**WHAT THE TASK REQUIRES:** Using the records below, please work out how many lines contain "range"; answer with the number alone.

**INFORMATION SUPPLIED:**

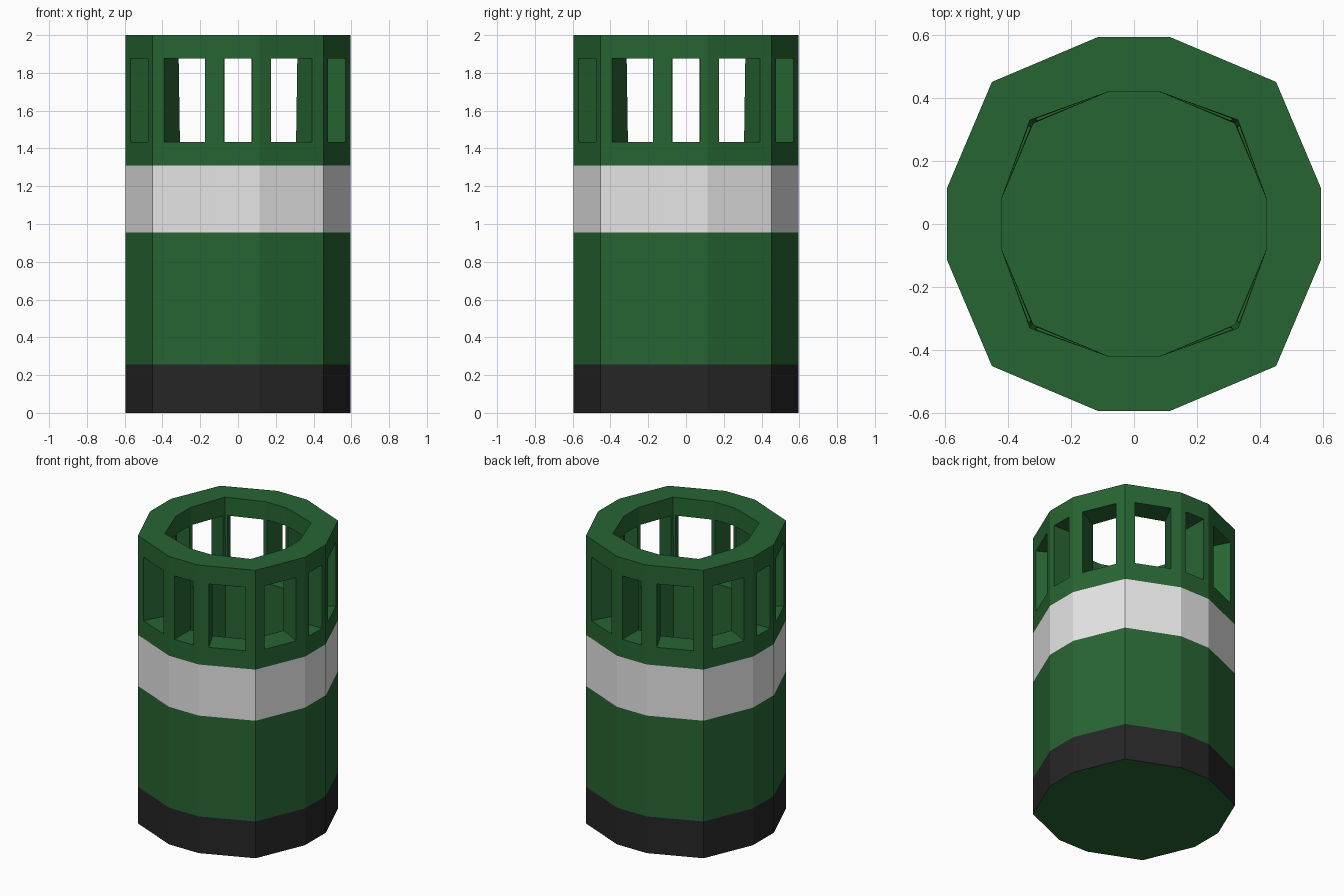
import bpy, bmesh
from mathutils import Vector

if "Cube" in bpy.data.objects:
    bpy.data.objects.remove(bpy.data.objects["Cube"])


def material(name, rgb):
    m = bpy.data.materials.new(name)
    m.diffuse_color = (*rgb, 1)
    m.use_nodes = True
    m.node_tree.nodes["Principled BSDF"].inputs["Base Color"].default_value = m.diffuse_color
    return m


GREEN, WHITE, BLACK = 0, 1, 2
MATS = [material("dark green", (0.0203, 0.13, 0.033)),
        material("pale grey", (0.79, 0.79, 0.79)),
        material("black", (0.0194, 0.0194, 0.0194))]


def outline(flat, corner, half):
    """Twelve-sided outline: one quarter, turned four times."""
    quarter = [(flat, -half), (flat, half), (corner, corner)]
    pts = []
    for _ in range(4):
        pts += quarter
        quarter = [(-y, x) for x, y in quarter]
    return pts


OUTER = outline(0.595, 0.452, 0.114)
INNER_TOP = outline(0.421, 0.331, 0.08)
INNER_LOW = outline(0.421, 0.32, 0.08)
FLOOR, SILL, LINTEL, SPLIT, TOP = 0.25, 1.435, 1.875, 1.31, 2.0

bm = bmesh.new()


def face(pts, mat=GREEN):
    f = bm.faces.new([bm.verts.new(p) for p in pts])
    f.material_index = mat


def quad(low, high, z0, z1):
    """Corners of one upright panel."""
    return [Vector((*low[0], z0)), Vector((*low[1], z0)),
            Vector((*high[1], z1)), Vector((*high[0], z1))]


def window(panel, margin):
    """Corners of the opening inside an upright panel."""
    a, b, c, d = panel

    def at(u, z):
        v = (z - a.z) / (d.z - a.z)
        return a.lerp(b, u).lerp(d.lerp(c, u), v)
    return [at(margin, SILL), at(1 - margin, SILL),
            at(1 - margin, LINTEL), at(margin, LINTEL)]


def bridge(p, q):
    for k in range(4):
        n = (k + 1) % 4
        face([p[k], p[n], q[n], q[k]])


for i in range(12):
    j = (i + 1) % 12
    out, top, low = [(r[i], r[j]) for r in (OUTER, INNER_TOP, INNER_LOW)]
    # outer bands: base, body, stripe
    for z0, z1, mat in ((0, 0.255, BLACK), (0.255, 0.955, GREEN), (0.955, SPLIT, WHITE)):
        face(quad(out, out, z0, z1), mat)
    # windowed upper wall with outer face, jambs and inner face
    po, pi = quad(out, out, SPLIT, TOP), quad(low, top, SPLIT, TOP)
    wo, wi = window(po, 0.18), window(pi, 0.06)
    bridge(po, wo)
    bridge(wo, wi)
    bridge(wi, pi)
    # inner lower wall and top rim
    face(quad(low, low, FLOOR, SPLIT))
    face([po[3], po[2], pi[2], pi[3]])

# inside floor and underside
face([(x, y, FLOOR) for x, y in INNER_LOW])
face([(x, y, 0) for x, y in OUTER])

bmesh.ops.remove_doubles(bm, verts=bm.verts, dist=0.0005)
bmesh.ops.recalc_face_normals(bm, faces=bm.faces)
mesh = bpy.data.meshes.new("litter_bin")
bm.to_mesh(mesh)
bm.free()
for m in MATS:
    mesh.materials.append(m)
bpy.context.collection.objects.link(bpy.data.objects.new("litter_bin", mesh))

**THE ANSWER:** 3